*Source material*.
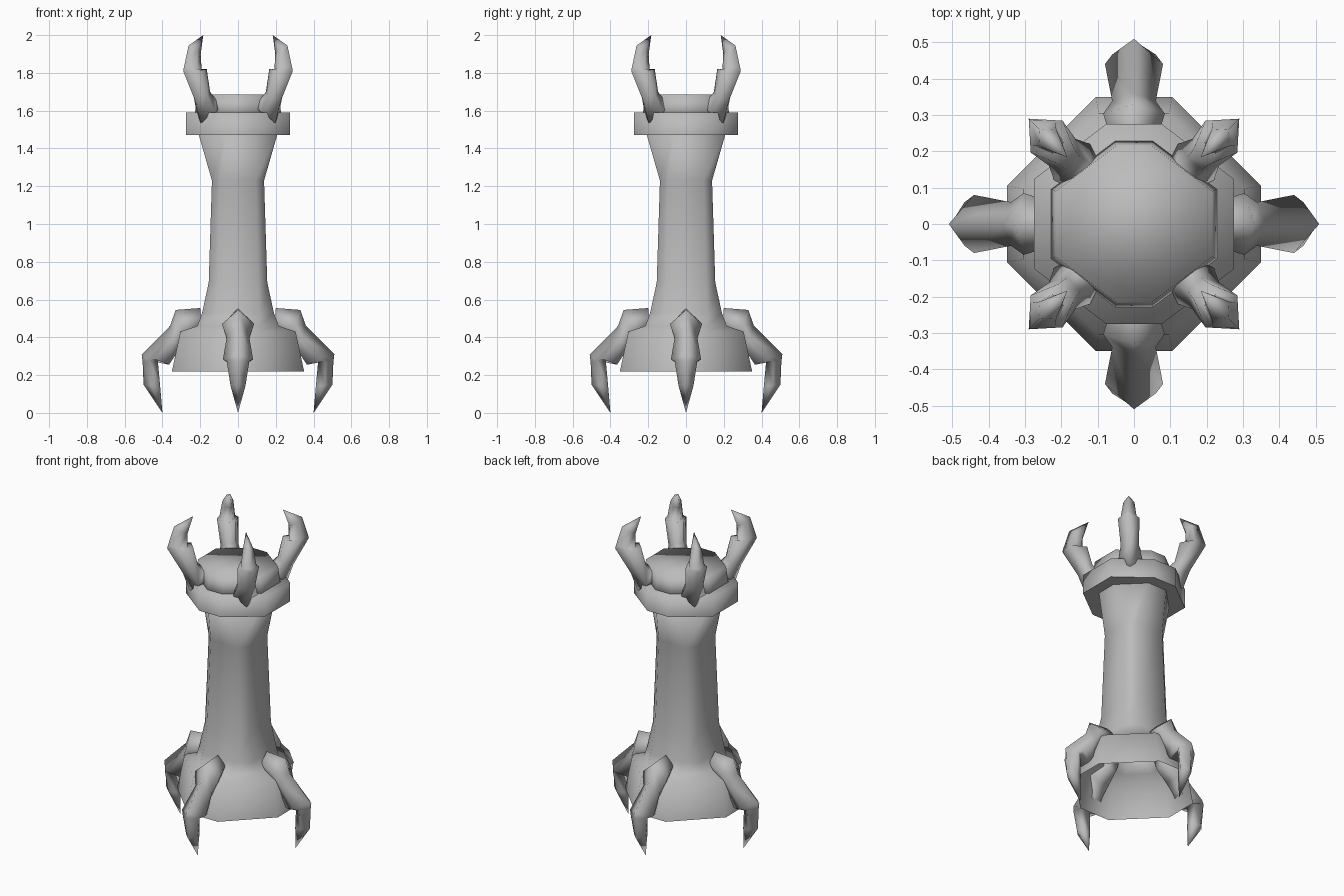
import bpy, bmesh, math

if "Cube" in bpy.data.objects:
    bpy.data.objects.remove(bpy.data.objects["Cube"])

stone = bpy.data.materials.new("grey stone")
stone.diffuse_color = (0.5, 0.5, 0.5, 1)
stone.use_nodes = True
stone.node_tree.nodes["Principled BSDF"].inputs["Base Color"].default_value = stone.diffuse_color


def make_object(name, rings, cap_start, cap_end):
    """Skin a stack of equal-length point rings into one smooth mesh."""
    bm = bmesh.new()
    loops = [[bm.verts.new(p) for p in ring] for ring in rings]
    n = len(loops[0])
    for a, b in zip(loops, loops[1:]):
        for i in range(n):
            j = (i + 1) % n
            bm.faces.new((a[i], a[j], b[j], b[i]))
    if cap_start:
        bm.faces.new(loops[0][::-1])
    if cap_end:
        bm.faces.new(loops[-1])
    bmesh.ops.remove_doubles(bm, verts=bm.verts, dist=0.0005)
    bmesh.ops.recalc_face_normals(bm, faces=bm.faces)
    for f in bm.faces:
        f.smooth = True
    me = bpy.data.meshes.new(name)
    bm.to_mesh(me)
    bm.free()
    me.materials.append(stone)
    ob = bpy.data.objects.new(name, me)
    bpy.context.collection.objects.link(ob)
    return ob


def octagon(r, z, fx=0.29, fy=0.34):
    """Eight-sided outline; fx and fy set how wide the axis-facing sides are."""
    a, b = r * fx, r * fy
    return [(r, -b, z), (r, b, z), (a, r, z), (-a, r, z),
            (-r, b, z), (-r, -b, z), (-a, -r, z), (a, -r, z)]


def claw(name, stations, angle):
    """Ridged claw; a station is outer r, outer z, inner r, inner z, half width."""
    c, s = math.cos(angle), math.sin(angle)
    rings = []
    for ro, zo, ri, zi, w in stations:
        rm, zm = ro * 0.52 + ri * 0.48, zo * 0.52 + zi * 0.48
        local = [(ro, 0, zo), (rm, w, zm), (ri, w * 0.5, zi),
                 (ri, -w * 0.5, zi), (rm, -w, zm)]
        rings.append([(r * c - t * s, r * s + t * c, z) for r, t, z in local])
    return make_object(name, rings, True, False)


# Tower shaft with flared skirt, open underneath: radius, height, side width
profile = [(0.35, 0.22, 0.3), (0.305, 0.43, 0.32), (0.215, 0.46, 0.5),
           (0.19, 0.53, 0.6), (0.155, 0.69, 0.68), (0.138, 1.23, 0.68),
           (0.21, 1.48, 0.3)]
make_object("tower_shaft", [octagon(r, z, f, f) for r, z, f in profile], False, True)

# Collar ring and raised cap
collar = make_object("collar", [octagon(0.275, 1.47, 0.28, 0.45),
                                octagon(0.275, 1.59, 0.28, 0.45)], True, True)
for p in collar.data.polygons:  # flat underside
    if p.normal.z < -0.5:
        p.use_smooth = False
make_object("top_cap", [octagon(0.232, 1.56, 0.23, 0.42),
                        octagon(0.215, 1.685, 0.23, 0.42)], True, True)

# Feet along the axes
foot = [(0.20, 0.555, 0.19, 0.44, 0.05), (0.33, 0.545, 0.275, 0.39, 0.085),
        (0.36, 0.46, 0.315, 0.33, 0.06), (0.51, 0.31, 0.365, 0.255, 0.08),
        (0.505, 0.27, 0.425, 0.28, 0.06), (0.50, 0.15, 0.412, 0.14, 0.04),
        (0.40, 0.0, 0.40, 0.0, 0.0)]
# Prongs on the diagonals
prong = [(0.19, 1.56, 0.17, 1.67, 0.05), (0.28, 1.535, 0.20, 1.66, 0.07),
         (0.32, 1.65, 0.235, 1.70, 0.052), (0.41, 1.81, 0.265, 1.82, 0.062),
         (0.405, 1.83, 0.295, 1.815, 0.045), (0.37, 1.945, 0.295, 1.90, 0.032),
         (0.26, 2.0, 0.26, 2.0, 0.0)]
for k in range(4):
    claw(f"foot_claw_{k + 1}", foot, k * math.pi / 2)
    claw(f"top_claw_{k + 1}", prong, (k + 0.5) * math.pi / 2)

*Exercise description*. Pictures should not appear in the copy. Write out exactly the lines above from the first one through the line that contains "outline; fx and".

*Written solution*.
import bpy, bmesh, math

if "Cube" in bpy.data.objects:
    bpy.data.objects.remove(bpy.data.objects["Cube"])

stone = bpy.data.materials.new("grey stone")
stone.diffuse_color = (0.5, 0.5, 0.5, 1)
stone.use_nodes = True
stone.node_tree.nodes["Principled BSDF"].inputs["Base Color"].default_value = stone.diffuse_color


def make_object(name, rings, cap_start, cap_end):
    """Skin a stack of equal-length point rings into one smooth mesh."""
    bm = bmesh.new()
    loops = [[bm.verts.new(p) for p in ring] for ring in rings]
    n = len(loops[0])
    for a, b in zip(loops, loops[1:]):
        for i in range(n):
            j = (i + 1) % n
            bm.faces.new((a[i], a[j], b[j], b[i]))
    if cap_start:
        bm.faces.new(loops[0][::-1])
    if cap_end:
        bm.faces.new(loops[-1])
    bmesh.ops.remove_doubles(bm, verts=bm.verts, dist=0.0005)
    bmesh.ops.recalc_face_normals(bm, faces=bm.faces)
    for f in bm.faces:
        f.smooth = True
    me = bpy.data.meshes.new(name)
    bm.to_mesh(me)
    bm.free()
    me.materials.append(stone)
    ob = bpy.data.objects.new(name, me)
    bpy.context.collection.objects.link(ob)
    return ob


def octagon(r, z, fx=0.29, fy=0.34):
    """Eight-sided outline; fx and fy set how wide the axis-facing sides are."""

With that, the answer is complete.